|Dialogue||New paragraph for each new speaker—remember to keep your dialogue tags or beats with the dialogue so readers know which character is speaking|
|Spelling and punctuation styles and usage||Choose a style/usage (British English, American English, Australian English and so on) and use it consistently throughout the manuscript|
Formatting and style don’ts
- Don’t use tabs or spaces to indent paragraphs—set them up using styles instead
- Don’t add manual paragraph returns at the end of each line—Word wraps the text automatically
- Don’t add two spaces between sentences—it causes spacing problems in Word
- Don’t insert multiple paragraph returns to get to the next page—use the page break or section break function where necessary

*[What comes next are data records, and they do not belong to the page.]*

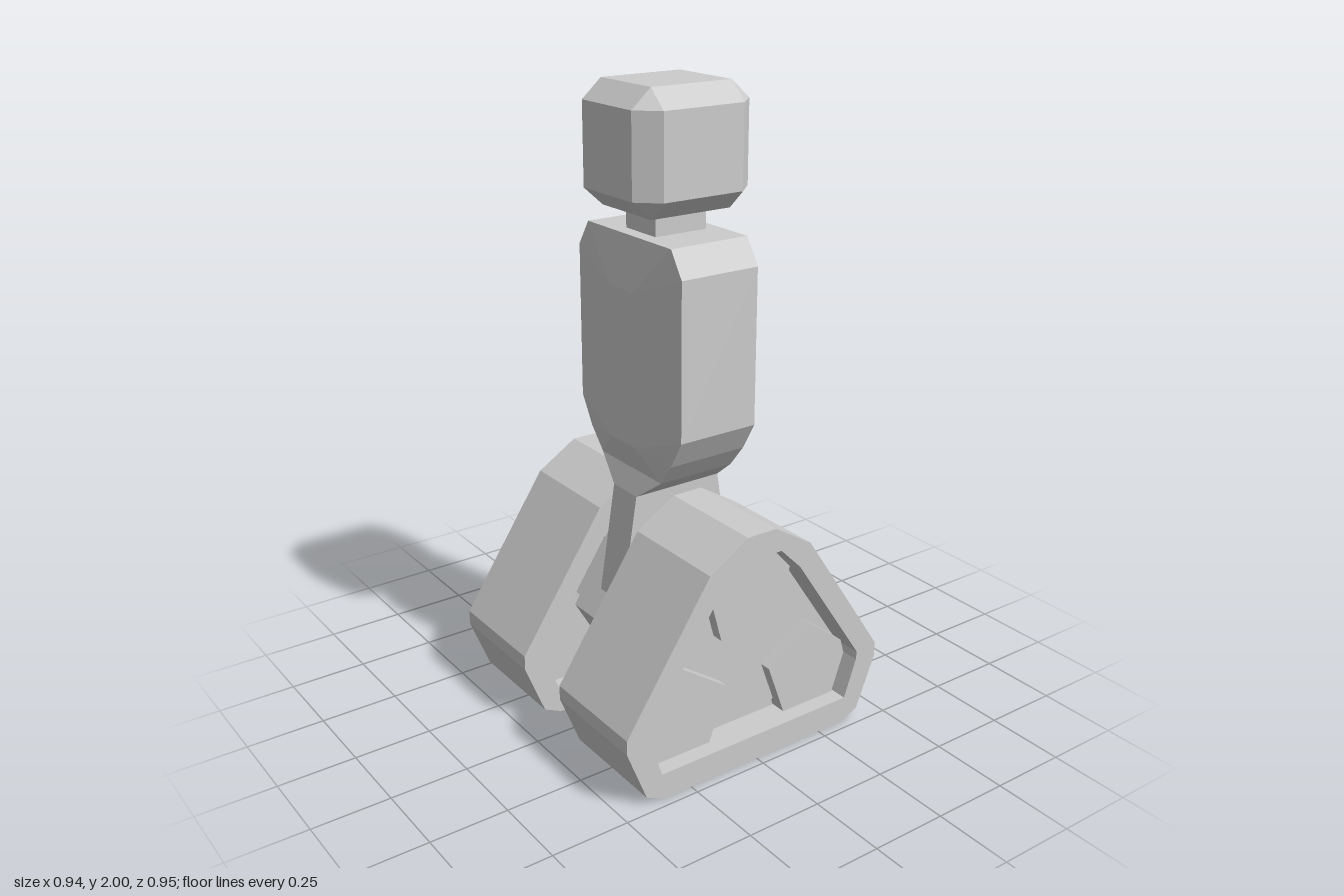
import * as THREE from 'three';
import { ConvexGeometry } from 'three/addons/geometries/ConvexGeometry.js';

const material = new THREE.MeshStandardMaterial({ color: 0xcccccc, flatShading: true });

function addMesh(parent, name, geometry, x = 0) {
  const mesh = new THREE.Mesh(geometry, material);
  mesh.name = name;
  mesh.position.x = x;
  parent.add(mesh);
  return mesh;
}

// All four x/z mirror images of each [x, y, z] corner, wrapped in a convex hull
function mirroredHull(corners) {
  const points = [];
  for (const [x, y, z] of corners)
    for (const sx of [-1, 1])
      for (const sz of [-1, 1]) points.push(new THREE.Vector3(x * sx, y, z * sz));
  return new ConvexGeometry(points);
}

// Closed [z, y] outline from its +z half, listed top to bottom (clockwise)
const mirrorOutline = half => [...half, ...half.map(([z, y]) => [-z, y]).reverse()];
const toPoints = list => list.map(([z, y]) => new THREE.Vector2(z, y));

// Extrude a [z, y] outline across x, centred on x = 0; the hole winds the other way
function sidePlate(outline, width, hole) {
  const shape = new THREE.Shape(toPoints(outline));
  if (hole) shape.holes.push(new THREE.Path(toPoints(hole).reverse()));
  const geometry = new THREE.ExtrudeGeometry(shape, { depth: width, bevelEnabled: false });
  geometry.translate(0, 0, -width / 2);
  geometry.rotateY(-Math.PI / 2);
  return geometry;
}

export function createModel() {
  const model = new THREE.Group();
  model.name = 'trackedRobot';
  const bodyX = -0.009;

  // Head: box with every edge chamfered
  addMesh(model, 'head', mirroredHull([
    [0.124, 2.0, 0.139], [0.124, 1.633, 0.139],
    [0.124, 1.943, 0.204], [0.124, 1.691, 0.204],
    [0.185, 1.943, 0.139], [0.185, 1.691, 0.139],
  ]), bodyX);

  const neck = addMesh(model, 'neck', new THREE.BoxGeometry(0.15, 0.12, 0.18), bodyX);
  neck.position.y = 1.6;

  // Torso with a raised centre panel front and back
  addMesh(model, 'torso', mirroredHull([
    [0.2125, 1.567, 0.135], [0.264, 1.487, 0.135],
    [0.264, 1.0, 0.135], [0.2125, 0.91, 0.135], [0.158, 0.838, 0.131],
    [0.0625, 1.41, 0.163], [0.0625, 0.93, 0.163],
  ]), bodyX);

  // Waist narrows to a flat stem that sinks into the hub
  addMesh(model, 'waist', mirroredHull([[0.158, 0.838, 0.131], [0.061, 0.766, 0.155]]), bodyX);
  addMesh(model, 'stem', mirroredHull([[0.061, 0.766, 0.155], [0.061, 0.4, 0.213]]), bodyX);

  // Hexagonal hub joining the tracks
  const hexagon = [];
  for (let i = 0; i < 6; i++) {
    const a = i * Math.PI / 3;
    hexagon.push([0.256 * Math.cos(a), 0.338 + 0.256 * Math.sin(a)]);
  }
  addMesh(model, 'hub', sidePlate(hexagon, 0.76));

  // Track units: hollow belt, web plate and three wheels each
  const belt = mirrorOutline([[0.052, 0.763], [0.187, 0.68], [0.477, 0.245],
    [0.477, 0.198], [0.41, 0.028], [0.35, 0]]);
  const opening = mirrorOutline([[0.075, 0.685], [0.15, 0.61], [0.4, 0.237],
    [0.398, 0.21], [0.355, 0.085]]);
  const topWheel = mirrorOutline([[0.07, 0.683], [0.152, 0.592], [0.105, 0.422]]);
  const lowWheel = [[0.24, 0.37], [0.375, 0.265], [0.39, 0.215],
    [0.345, 0.087], [0.145, 0.087], [0.082, 0.26]];
  const wheels = {
    topWheel,
    frontWheel: lowWheel,
    rearWheel: lowWheel.map(([z, y]) => [-z, y]),
  };
  for (const side of [1, -1]) {
    const track = new THREE.Group();
    track.name = side > 0 ? 'leftTrack' : 'rightTrack';
    track.position.x = side * 0.286;
    addMesh(track, 'belt', sidePlate(belt, 0.364, opening));
    addMesh(track, 'web', sidePlate(opening, 0.16));
    for (const [name, outline] of Object.entries(wheels))
      addMesh(track, name, sidePlate(outline, 0.264));
    model.add(track);
  }
  return model;
}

- Don’t mix spelling and punctuation styles and usage—readers may pick them up as errors rather than choices
Indie authors/self-publishers: you should set up all your manuscript settings using the MS Word styles function—this will help your editor and could save you money in the long run.
Submitting to agents and writing competitions? Make sure you follow any document formatting instructions carefully and in full.
Tutorials – Track Changes, Comments, Word styles and formatting dialogue
Word 2016: Track Changes and Comments by GCFLearnFree.org
Word 2016: Applying and Modifying Styles by GFCLearnFree.org
Basic manuscript formatting and Word styles by Charlotte Nash
Punctuating and formatting dialogue by Angela Spurlock (US punctuation, also used frequently in British fiction)
All professional editors aim to do the best job they can. However, even with the use of additional proofing software and macros, no editor or proofreader can guarantee 100% error-free work on any project and, despite the best efforts of all parties, there may be residual errors remaining in the finished product. To reduce the risk of errors, indie publishers should include and budget for a number of proofreading passes in their publishing schedule.